Last November, the merchant said it would close the 146-store Kids R Us clothing chain and 36 Imaginarium special toy stores, which sold educational toys. Toys R Us is not expected to announce its plans for the future for another few months.
The company's cutbacks coincide with the overall toy industry's restructuring in reaction to the price wars waged by discounters. FAO Schwarz's Las Vegas and New York stores, purchased by investment firm D.E. Shaw & Co. Inc., are expected to reopen later this year as retooled high-end toy boutiques. Meanwhile, K-B Toys is closing several hundred stores.
For the fiscal 2003 year, Toys R Us' earnings fell to $88 million, or 41 cents per share, from $229 million, or $1.09 per share, in 2002. Revenues were $11.6 billion, compared with $11.3 billion in the previous year.
For the first half of fiscal 2004, the company earned $33 million, or 15 cents a share, compared to a loss of $37 million, or 17 cents a share, a year earlier. Sales fell 3 percent to $4.08 billion from $4.2 billion.
Toys R Us' stock has fallen close to 60 percent since its peak in 1993, when shares were trading at about $40.

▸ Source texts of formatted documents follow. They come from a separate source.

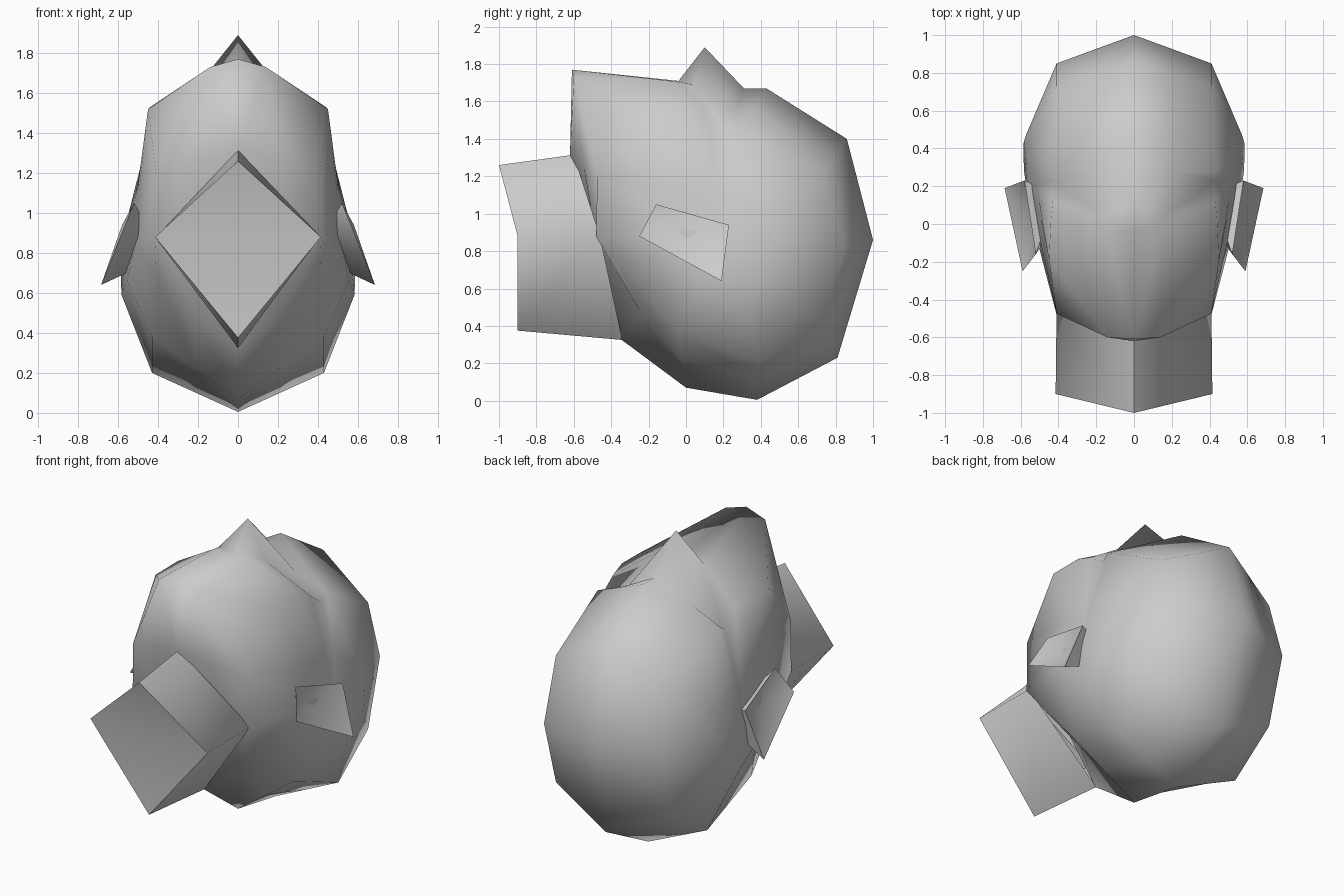
import bpy, bmesh, math

cube = bpy.data.objects.get("Cube")
if cube:
    bpy.data.objects.remove(cube, do_unlink=True)

grey = bpy.data.materials.new("plain_grey")
grey.use_nodes = True
grey.diffuse_color = (0.6, 0.6, 0.6, 1)
grey.node_tree.nodes["Principled BSDF"].inputs["Base Color"].default_value = (0.6, 0.6, 0.6, 1)


def finish(name, bm, angle):
    bmesh.ops.remove_doubles(bm, verts=bm.verts, dist=0.0005)
    bmesh.ops.recalc_face_normals(bm, faces=bm.faces)
    mesh = bpy.data.meshes.new(name)
    bm.to_mesh(mesh)
    bm.free()
    mesh.materials.append(grey)
    obj = bpy.data.objects.new(name, mesh)
    bpy.context.collection.objects.link(obj)
    bpy.ops.object.select_all(action='DESELECT')
    obj.select_set(True)
    bpy.context.view_layer.objects.active = obj
    bpy.ops.object.shade_smooth_by_angle(angle=math.radians(angle))
    return obj


def bridge(bm, a, b, split=()):
    # Rows listed in split are cut along the a[i+1] to b[i] diagonal
    n = len(a)
    for i in range(n):
        j = (i + 1) % n
        if i in split:
            bm.faces.new((a[i], a[j], b[i]))
            bm.faces.new((a[j], b[j], b[i]))
        else:
            bm.faces.new((a[i], a[j], b[j], b[i]))


def fan(bm, ring, tip):
    for i in range(len(ring)):
        bm.faces.new((ring[i], ring[(i + 1) % len(ring)], tip))


# Head with crest: centre outline (y, z) paired with a shoulder ring (x, y, z)
outline = [(-.62, 1.31), (-.61, 1.77), (-.04, 1.71), (.1, 1.89), (.31, 1.67), (.43, 1.67), (.86, 1.4),
           (1, .86), (.81, .23), (.38, .005), (0, .07), (-.35, .33), (-.48, .85)]
shoulder = [(.41, -.475, 1.2), (.45, -.19, 1.52), (.44, .02, 1.53), (.43, .12, 1.5), (.43, .23, 1.42),
            (.43, .28, 1.46), (.41, .73, 1.22), (.41, .85, .83), (.41, .73, .41),
            (.43, .4, .2), (.43, -.05, .38), (.415, -.35, .72), (.41, -.48, .88)]
# Brow, crown and jaw points that leave the straight line to the shoulder
bulge = {1: (.14, -.6, 1.73), 2: (.15, -.04, 1.705), 3: (.16, .04, 1.69), 11: (.2, -.24, .47)}
bm = bmesh.new()
middle = [bm.verts.new((0, y, z)) for y, z in outline]
for side in (1, -1):
    half, outer, cheek = [], [], []
    for i, (x, y, z) in enumerate(shoulder):
        cy, cz = outline[i]
        hx, hy, hz = bulge.get(i, (x / 2, (y + cy) / 2, (z + cz) / 2))
        half.append(bm.verts.new((side * hx, hy, hz)))
        outer.append(bm.verts.new((side * x, y, z)))
        sy, sz = .2 + .42 * (y - .2), .85 + .4 * (z - .85)
        cheek.append(bm.verts.new((side * (.535 + .1 * sy - .12 * (sz - .75)), sy, sz)))
    bridge(bm, middle, half)
    bridge(bm, half, outer, split=(0,))
    bridge(bm, outer, cheek)
    fan(bm, cheek, bm.verts.new((side * .555, .2, .85)))
finish("head", bm, 110)

# Snout: diamond tube with a slanted end
bm = bmesh.new()
back = [bm.verts.new(p) for p in ((0, -.6, 1.315), (.41, -.46, .88), (0, -.34, .325), (-.41, -.46, .88))]
front = [bm.verts.new(p) for p in ((0, -1, 1.26), (.415, -.9, .88), (0, -.9, .375), (-.415, -.9, .88))]
bridge(bm, back, front)
bm.faces.new((front[0], front[1], front[3]))
bm.faces.new((front[1], front[2], front[3]))
finish("snout", bm, 88)

# Ears: flared four-sided cups with a dished centre
rim_points = [(.59, -.25, .88), (.52, -.16, 1.05), (.58, .23, .94), (.685, .19, .64)]
for side, name in ((1, "left_ear"), (-1, "right_ear")):
    bm = bmesh.new()
    rim = [bm.verts.new((side * x, y, z)) for x, y, z in rim_points]
    root = [bm.verts.new((side * .48, .05 + .6 * y, .88 + .6 * (z - .88))) for x, y, z in rim_points]
    bridge(bm, root, rim)
    fan(bm, rim, bm.verts.new((side * .51, .0, .89)))
    finish(name, bm, 75)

Wal-Mart, which unseated Toys R Us as the nation's No. 1 toy seller in the late 1990s, is expected to have 25 percent of the toy industry's market share this year, while Toys R Us should have about 16 percent or 17 percent, according to Sean McGowan, an analyst at Harris Nesbitt. Target is third at 12 percent, while Kmart Holding Corp. ranks a distant fourth place, with market share in the low to mid-single digits.
Toy manufacturers can't afford to lose Toys R Us. Unlike Wal-Mart and other discounters, Toys R Us buys more of a variety of merchandise, and it tests toys year-round, giving suppliers a better idea of what products are likely to succeed.
"They have the widest array of products," said Tim Kilpin, a senior vice president at Mattel.
But what happens to Toys R Us this holiday season may well come down to price. McGowan said the company needs to do a better job than it did last year, when it was slow to react to Wal-Mart's price cutting.
And nine out of 10 consumers surveyed by the marketing research firm The NPD Group said they're planning to spend the same or less this holiday season than they did last year, which means price will be an issue for most shoppers.
But so far this fall, it appear that the toy retailer has been more aggressive.
Based on a recent spot check of 80 toys by Harris Nesbitt, Toys R Us' prices were only 1.2 percent higher than Wal-Mart's and 1.8 percent higher than Target's. A year ago at this time, Toys R Us' prices were about 5 percent to 7 percent higher than the discounters.